Gary Adcock with ProVideo Coalition does an excellent job of outlining where IP Video came from, how it's being utilized professionally today and inferring where it will end up heading in the future. As an industry professional for years in his own right, Adcock has already lived and worked through the beginning of the Digital Revolution simply going from analog to digital. His insight into this growing technology would be useful for any producer looking to add IP Video workflows into their production.
Simply, IP Video utilizes basic Internet Protocols (IP) as the means to transport video and audio with ancillary metadata. It uses broadband ethernet based networking for connectivity and data rather than the legacy SDI (serial digital interface) cabling most are accustomed to using. Most of us working in the Corporate, Industrial, Education and Worship markets accept working around the issues of a single channel video signal, whereas the coming needs for 4K, 8K and the Wide Dynamic Range data streams required to enable HDR’s future, Video over IP offers a dynamic, scalable necessity allowing us to maintain the highest signal integrity in an ever-changing infrastructure.

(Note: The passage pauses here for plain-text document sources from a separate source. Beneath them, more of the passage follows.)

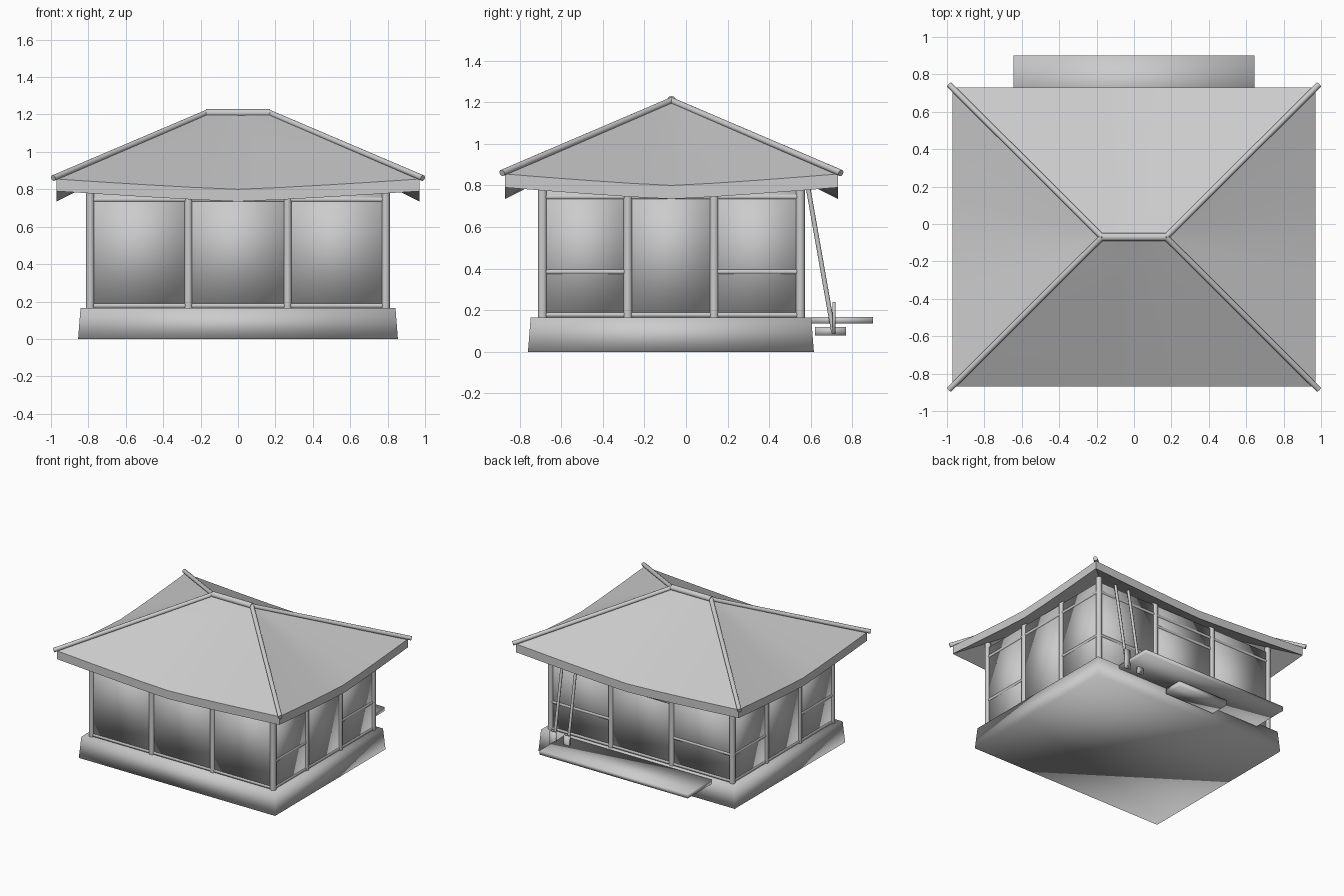
import bpy
import bmesh
from mathutils import Vector

if "Cube" in bpy.data.objects:
    bpy.data.objects.remove(bpy.data.objects["Cube"], do_unlink=True)

grey = bpy.data.materials.new("plain_grey")
grey.use_nodes = True
COLOUR = (0.6, 0.6, 0.6, 1)
grey.diffuse_color = COLOUR
grey.node_tree.nodes["Principled BSDF"].inputs["Base Color"].default_value = COLOUR

HALF_W, FRONT, BACK = 0.79, -0.69, 0.55
FLOOR, WALL_TOP = 0.165, 0.82
MID_Y = -0.07
POST_X = (-HALF_W, -0.265, 0.265, HALF_W)
POST_Y = (FRONT, -0.28, 0.135, BACK)


def finish(name, bm):
    """Turn a bmesh into a smooth shaded object."""
    bmesh.ops.recalc_face_normals(bm, faces=bm.faces)
    mesh = bpy.data.meshes.new(name)
    bm.to_mesh(mesh)
    bm.free()
    for p in mesh.polygons:
        p.use_smooth = True
    mesh.materials.append(grey)
    obj = bpy.data.objects.new(name, mesh)
    bpy.context.collection.objects.link(obj)
    return obj


def box(name, lo, hi, taper=0.0):
    """Box between two corners, its top drawn in by taper."""
    lo, hi = Vector(lo), Vector(hi)
    bm = bmesh.new()
    bmesh.ops.create_cube(bm, size=1)
    for v in bm.verts:
        side = v.co.copy()
        v.co = (lo + hi) / 2 + side * (hi - lo)
        if side.z > 0:
            v.co.x -= 2 * side.x * taper
            v.co.y -= 2 * side.y * taper
    return finish(name, bm)


def rod(name, a, b, radius, sides=12):
    """Round bar from a to b, with sharp end caps."""
    a, b = Vector(a), Vector(b)
    bm = bmesh.new()
    bmesh.ops.create_cone(bm, cap_ends=True, segments=sides, radius1=radius,
                          radius2=radius, depth=(b - a).length)
    turn = (b - a).to_track_quat('Z', 'Y')
    for v in bm.verts:
        v.co = turn @ v.co + (a + b) / 2
    for e in bm.edges:
        e.smooth = not any(len(f.verts) > 4 for f in e.link_faces)
    return finish(name, bm)


# Plinth with slightly battered sides
box("plinth", (-0.855, -0.76, 0), (0.855, 0.615, FLOOR), 0.013)

# Posts around the edge
for x in POST_X:
    for y in POST_Y:
        if x in (POST_X[0], POST_X[-1]) or y in (FRONT, BACK):
            rod("post", (x, y, FLOOR), (x, y, 0.86), 0.022)


def bay(label, a, b, mid_rail, lintel):
    """Wall panel and rails between two neighbouring posts."""
    a, b = Vector(a), Vector(b)
    t = Vector((0.008, 0.008, 0))
    low, high = Vector((0, 0, FLOOR)), Vector((0, 0, WALL_TOP))
    box(label + "_panel", a - t + low, b + t + high)
    heights = [0.178, 0.745]
    if mid_rail:
        heights.append(0.385)
    if lintel:
        heights.append(0.655)
    for z in heights:
        up = Vector((0, 0, z))
        rod(label + "_rail", a + up, b + up, 0.014, 8)


# Walls, three bays on each side
for i in range(3):
    outer = i != 1
    x0, x1 = POST_X[i], POST_X[i + 1]
    y0, y1 = POST_Y[i], POST_Y[i + 1]
    bay("front", (x0, FRONT, 0), (x1, FRONT, 0), False, False)
    bay("back", (x0, BACK, 0), (x1, BACK, 0), outer, not outer)
    for x in (-HALF_W, HALF_W):
        bay("side", (x, y0, 0), (x, y1, 0), outer, False)

# Hipped roof whose eaves dip towards the middle of each side
EAVE_X, EAVE_Y, RIDGE_X, RIDGE_Z = 0.97, 0.80, 0.17, 1.205
COLS, ROWS = 8, 6


def roof_point(side, s, t):
    """Point on a slope: s along the eave, t from the eave to the ridge."""
    z = 0.80 + 0.055 * abs(s) ** 1.2
    if side in ("front", "back"):
        sign = -1 if side == "front" else 1
        eave = Vector((EAVE_X * s, MID_Y + sign * EAVE_Y, z))
        ridge = Vector((RIDGE_X * s, MID_Y, RIDGE_Z))
    else:
        sign = -1 if side == "west" else 1
        eave = Vector((sign * EAVE_X, MID_Y + EAVE_Y * s, z))
        ridge = Vector((sign * RIDGE_X, MID_Y, RIDGE_Z))
    return eave.lerp(ridge, t)


bm = bmesh.new()
for side in ("front", "back", "west", "east"):
    grid = [[bm.verts.new(roof_point(side, 2 * c / COLS - 1, r / ROWS))
             for c in range(COLS + 1)] for r in range(ROWS + 1)]
    for r in range(ROWS):
        for c in range(COLS):
            bm.faces.new((grid[r][c], grid[r][c + 1],
                          grid[r + 1][c + 1], grid[r + 1][c]))
bmesh.ops.remove_doubles(bm, verts=bm.verts, dist=0.0005)
bmesh.ops.recalc_face_normals(bm, faces=bm.faces)
under = bmesh.ops.extrude_face_region(bm, geom=bm.faces[:], use_keep_orig=True)
bmesh.ops.translate(bm, vec=(0, 0, -0.065),
                    verts=[g for g in under["geom"] if isinstance(g, bmesh.types.BMVert)])
roof = finish("roof", bm)
bpy.context.view_layer.objects.active = roof
roof.select_set(True)
bpy.ops.object.shade_smooth_by_angle(angle=0.4)
roof.select_set(False)

# Ridge and hip poles
rod("ridge_pole", (-0.172, MID_Y, 1.208), (0.172, MID_Y, 1.208), 0.022)
for sx in (-1, 1):
    for sy in (-1, 1):
        rod("hip_pole", (sx * RIDGE_X, MID_Y, 1.208),
            (sx * 0.988, MID_Y + sy * 0.815, 0.86), 0.016)

# Back deck, the step below it and two leaning poles with foot plates
box("deck", (-0.645, 0.60, 0.135), (0.645, 0.90, 0.168))
box("step", (-0.22, 0.62, 0.078), (0.22, 0.77, 0.12))
for x in (0.54, 0.66):
    rod("leaning_pole", (x, 0.71, 0.09), (x, 0.58, 0.83), 0.011, 8)
    box("foot_plate", (x - 0.025, 0.704, 0.085), (x + 0.025, 0.718, 0.24))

Within the structure we currently use with an embedded audio and video signal, SDI cabling only carries a single embedded signal for a limited length, whereas an ethernet backbone provides a greater number of simultaneous signal pathways over longer cable runs and provides for discrete channels of Video and Audio, essentially allowing simple embedding and dis-embedding of the two from virtually anywhere. That capability allows productions and the facilities to be distributed across a larger environment since the control room and machine rooms are no longer bound to the limited distribution issues found in SDI based connectivity.
Today, the primary disadvantage is the cost of implementation and the lack of native IP devices. IP centric production changes can potentially require an additional 20-30% increase in budgeting to support and sustain infrastructure changes as needed. Existing organizations have already made substantial investments in SDI based workflow solutions and networking, making abandonment of current infrastructures doubtful. A vast majority of the existing digital workflows were newly installed during the FCC’s transition to digital broadcast transmission from just a few years ago. Many facilities will most likely transition using hybrid IP workflows, where the existing SDI infrastructure will be augmented with IP technologies as changes to those parts of the infrastructure require....[continue reading]